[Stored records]
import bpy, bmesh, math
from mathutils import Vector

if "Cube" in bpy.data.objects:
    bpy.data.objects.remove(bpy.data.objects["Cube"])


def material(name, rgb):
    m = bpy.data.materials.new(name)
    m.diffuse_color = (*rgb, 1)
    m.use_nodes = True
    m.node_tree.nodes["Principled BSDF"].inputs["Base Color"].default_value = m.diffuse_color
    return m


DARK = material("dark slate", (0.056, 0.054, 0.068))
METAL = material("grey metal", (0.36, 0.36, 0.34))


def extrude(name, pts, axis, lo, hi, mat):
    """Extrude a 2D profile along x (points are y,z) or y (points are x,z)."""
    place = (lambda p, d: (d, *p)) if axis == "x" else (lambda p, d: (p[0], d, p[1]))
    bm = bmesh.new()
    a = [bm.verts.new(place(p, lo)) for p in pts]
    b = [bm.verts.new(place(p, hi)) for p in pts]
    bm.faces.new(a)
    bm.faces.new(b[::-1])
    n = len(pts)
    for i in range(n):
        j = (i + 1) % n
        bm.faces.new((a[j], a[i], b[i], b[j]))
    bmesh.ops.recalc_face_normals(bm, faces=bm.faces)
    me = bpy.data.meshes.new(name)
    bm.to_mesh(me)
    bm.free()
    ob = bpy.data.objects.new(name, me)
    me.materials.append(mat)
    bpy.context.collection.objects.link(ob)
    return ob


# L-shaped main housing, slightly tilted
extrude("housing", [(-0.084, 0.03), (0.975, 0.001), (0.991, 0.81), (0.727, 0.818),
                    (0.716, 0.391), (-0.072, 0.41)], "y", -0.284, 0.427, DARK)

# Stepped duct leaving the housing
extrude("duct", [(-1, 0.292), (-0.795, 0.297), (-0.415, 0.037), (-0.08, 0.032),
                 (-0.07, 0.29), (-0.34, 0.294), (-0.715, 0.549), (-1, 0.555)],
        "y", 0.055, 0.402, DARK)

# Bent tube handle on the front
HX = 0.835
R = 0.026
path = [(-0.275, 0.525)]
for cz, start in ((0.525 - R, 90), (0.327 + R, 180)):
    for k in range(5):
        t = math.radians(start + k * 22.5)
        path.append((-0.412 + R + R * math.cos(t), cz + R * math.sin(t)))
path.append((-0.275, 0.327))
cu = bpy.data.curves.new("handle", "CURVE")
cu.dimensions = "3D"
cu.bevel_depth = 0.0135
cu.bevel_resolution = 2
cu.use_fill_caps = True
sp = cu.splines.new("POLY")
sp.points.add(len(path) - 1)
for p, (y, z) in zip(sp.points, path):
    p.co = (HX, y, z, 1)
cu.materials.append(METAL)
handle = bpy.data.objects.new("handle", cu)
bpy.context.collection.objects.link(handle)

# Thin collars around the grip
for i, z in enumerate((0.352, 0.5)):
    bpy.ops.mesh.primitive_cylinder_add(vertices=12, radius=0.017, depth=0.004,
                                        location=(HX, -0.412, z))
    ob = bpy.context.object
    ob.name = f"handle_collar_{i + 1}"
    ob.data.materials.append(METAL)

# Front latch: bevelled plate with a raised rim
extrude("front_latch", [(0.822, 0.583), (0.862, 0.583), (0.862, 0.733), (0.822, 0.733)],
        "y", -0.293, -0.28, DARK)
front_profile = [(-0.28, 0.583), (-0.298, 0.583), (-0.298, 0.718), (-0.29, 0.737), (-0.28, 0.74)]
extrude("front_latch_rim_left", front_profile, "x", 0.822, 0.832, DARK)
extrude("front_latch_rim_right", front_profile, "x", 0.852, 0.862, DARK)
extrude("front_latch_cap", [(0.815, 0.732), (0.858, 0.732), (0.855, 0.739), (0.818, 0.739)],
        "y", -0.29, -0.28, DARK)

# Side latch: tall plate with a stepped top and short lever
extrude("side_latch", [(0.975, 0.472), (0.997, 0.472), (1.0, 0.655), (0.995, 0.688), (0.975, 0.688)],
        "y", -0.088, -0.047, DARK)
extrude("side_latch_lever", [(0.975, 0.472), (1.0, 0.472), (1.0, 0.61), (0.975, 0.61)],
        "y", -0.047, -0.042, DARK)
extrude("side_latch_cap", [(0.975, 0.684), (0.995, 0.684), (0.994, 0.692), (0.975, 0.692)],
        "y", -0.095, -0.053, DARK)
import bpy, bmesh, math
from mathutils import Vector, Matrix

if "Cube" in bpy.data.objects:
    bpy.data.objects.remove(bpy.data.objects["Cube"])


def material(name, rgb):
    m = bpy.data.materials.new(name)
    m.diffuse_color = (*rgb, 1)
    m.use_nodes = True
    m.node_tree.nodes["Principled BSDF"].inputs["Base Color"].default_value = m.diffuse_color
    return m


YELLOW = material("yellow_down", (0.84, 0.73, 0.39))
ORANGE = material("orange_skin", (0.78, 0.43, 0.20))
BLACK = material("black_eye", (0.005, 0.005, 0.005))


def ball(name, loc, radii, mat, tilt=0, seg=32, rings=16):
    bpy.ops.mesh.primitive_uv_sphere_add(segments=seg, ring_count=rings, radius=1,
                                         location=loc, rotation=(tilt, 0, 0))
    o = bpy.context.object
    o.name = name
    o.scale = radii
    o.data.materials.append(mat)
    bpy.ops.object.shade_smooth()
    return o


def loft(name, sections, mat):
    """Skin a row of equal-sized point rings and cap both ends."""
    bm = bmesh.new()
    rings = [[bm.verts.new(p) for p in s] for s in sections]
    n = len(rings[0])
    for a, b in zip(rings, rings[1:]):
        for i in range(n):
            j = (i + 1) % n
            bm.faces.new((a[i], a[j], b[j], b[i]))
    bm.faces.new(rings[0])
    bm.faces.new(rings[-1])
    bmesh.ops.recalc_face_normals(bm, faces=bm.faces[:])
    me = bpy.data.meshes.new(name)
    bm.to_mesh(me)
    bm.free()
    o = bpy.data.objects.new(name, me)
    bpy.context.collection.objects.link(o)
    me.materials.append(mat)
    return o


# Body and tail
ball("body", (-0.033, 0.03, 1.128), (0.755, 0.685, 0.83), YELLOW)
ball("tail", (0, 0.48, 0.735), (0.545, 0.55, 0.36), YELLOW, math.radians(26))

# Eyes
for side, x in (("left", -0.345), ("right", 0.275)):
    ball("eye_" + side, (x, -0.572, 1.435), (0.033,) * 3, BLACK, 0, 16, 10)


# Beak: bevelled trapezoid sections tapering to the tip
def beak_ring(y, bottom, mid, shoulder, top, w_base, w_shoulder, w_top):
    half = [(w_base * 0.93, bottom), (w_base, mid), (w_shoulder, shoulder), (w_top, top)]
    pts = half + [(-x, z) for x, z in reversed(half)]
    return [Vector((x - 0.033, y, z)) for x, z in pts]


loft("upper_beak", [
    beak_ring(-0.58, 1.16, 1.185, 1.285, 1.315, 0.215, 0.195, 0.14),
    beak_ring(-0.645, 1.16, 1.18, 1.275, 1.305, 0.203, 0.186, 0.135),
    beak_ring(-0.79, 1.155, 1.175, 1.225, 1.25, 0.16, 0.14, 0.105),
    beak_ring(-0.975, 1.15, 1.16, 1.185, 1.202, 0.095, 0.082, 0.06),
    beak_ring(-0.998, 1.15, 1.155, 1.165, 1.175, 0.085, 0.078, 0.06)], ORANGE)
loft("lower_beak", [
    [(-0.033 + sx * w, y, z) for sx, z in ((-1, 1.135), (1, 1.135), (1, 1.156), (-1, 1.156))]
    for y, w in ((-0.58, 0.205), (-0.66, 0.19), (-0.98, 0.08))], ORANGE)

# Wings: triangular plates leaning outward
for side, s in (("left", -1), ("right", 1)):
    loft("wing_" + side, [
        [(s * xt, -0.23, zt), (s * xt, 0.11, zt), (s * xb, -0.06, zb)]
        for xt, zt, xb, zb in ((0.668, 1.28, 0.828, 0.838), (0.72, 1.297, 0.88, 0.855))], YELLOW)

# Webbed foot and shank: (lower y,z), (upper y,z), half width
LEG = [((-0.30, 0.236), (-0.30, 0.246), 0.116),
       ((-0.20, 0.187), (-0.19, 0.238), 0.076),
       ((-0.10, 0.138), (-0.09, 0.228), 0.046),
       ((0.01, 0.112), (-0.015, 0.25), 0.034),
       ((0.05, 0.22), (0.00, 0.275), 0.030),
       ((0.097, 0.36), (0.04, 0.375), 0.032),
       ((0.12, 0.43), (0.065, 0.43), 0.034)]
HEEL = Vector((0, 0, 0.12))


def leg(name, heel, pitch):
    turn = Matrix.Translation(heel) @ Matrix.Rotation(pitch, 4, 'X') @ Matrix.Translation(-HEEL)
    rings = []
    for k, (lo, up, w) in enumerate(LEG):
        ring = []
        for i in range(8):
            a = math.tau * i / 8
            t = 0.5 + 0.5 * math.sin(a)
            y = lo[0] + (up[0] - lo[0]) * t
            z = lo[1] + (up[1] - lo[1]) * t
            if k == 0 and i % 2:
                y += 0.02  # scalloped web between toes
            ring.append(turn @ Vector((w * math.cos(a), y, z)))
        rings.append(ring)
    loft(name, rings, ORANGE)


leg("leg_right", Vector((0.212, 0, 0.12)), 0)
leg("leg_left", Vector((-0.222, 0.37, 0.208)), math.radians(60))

- [Problem statement]:
Above are the records; copy exactly the lines from the line with "ob = bpy.data.objects.new(name, me)" through the line with "cu.use_fill_caps = True", both included.

- [Result of this task]:
    ob = bpy.data.objects.new(name, me)
    me.materials.append(mat)
    bpy.context.collection.objects.link(ob)
    return ob


# L-shaped main housing, slightly tilted
extrude("housing", [(-0.084, 0.03), (0.975, 0.001), (0.991, 0.81), (0.727, 0.818),
                    (0.716, 0.391), (-0.072, 0.41)], "y", -0.284, 0.427, DARK)

# Stepped duct leaving the housing
extrude("duct", [(-1, 0.292), (-0.795, 0.297), (-0.415, 0.037), (-0.08, 0.032),
                 (-0.07, 0.29), (-0.34, 0.294), (-0.715, 0.549), (-1, 0.555)],
        "y", 0.055, 0.402, DARK)

# Bent tube handle on the front
HX = 0.835
R = 0.026
path = [(-0.275, 0.525)]
for cz, start in ((0.525 - R, 90), (0.327 + R, 180)):
    for k in range(5):
        t = math.radians(start + k * 22.5)
        path.append((-0.412 + R + R * math.cos(t), cz + R * math.sin(t)))
path.append((-0.275, 0.327))
cu = bpy.data.curves.new("handle", "CURVE")
cu.dimensions = "3D"
cu.bevel_depth = 0.0135
cu.bevel_resolution = 2
cu.use_fill_caps = True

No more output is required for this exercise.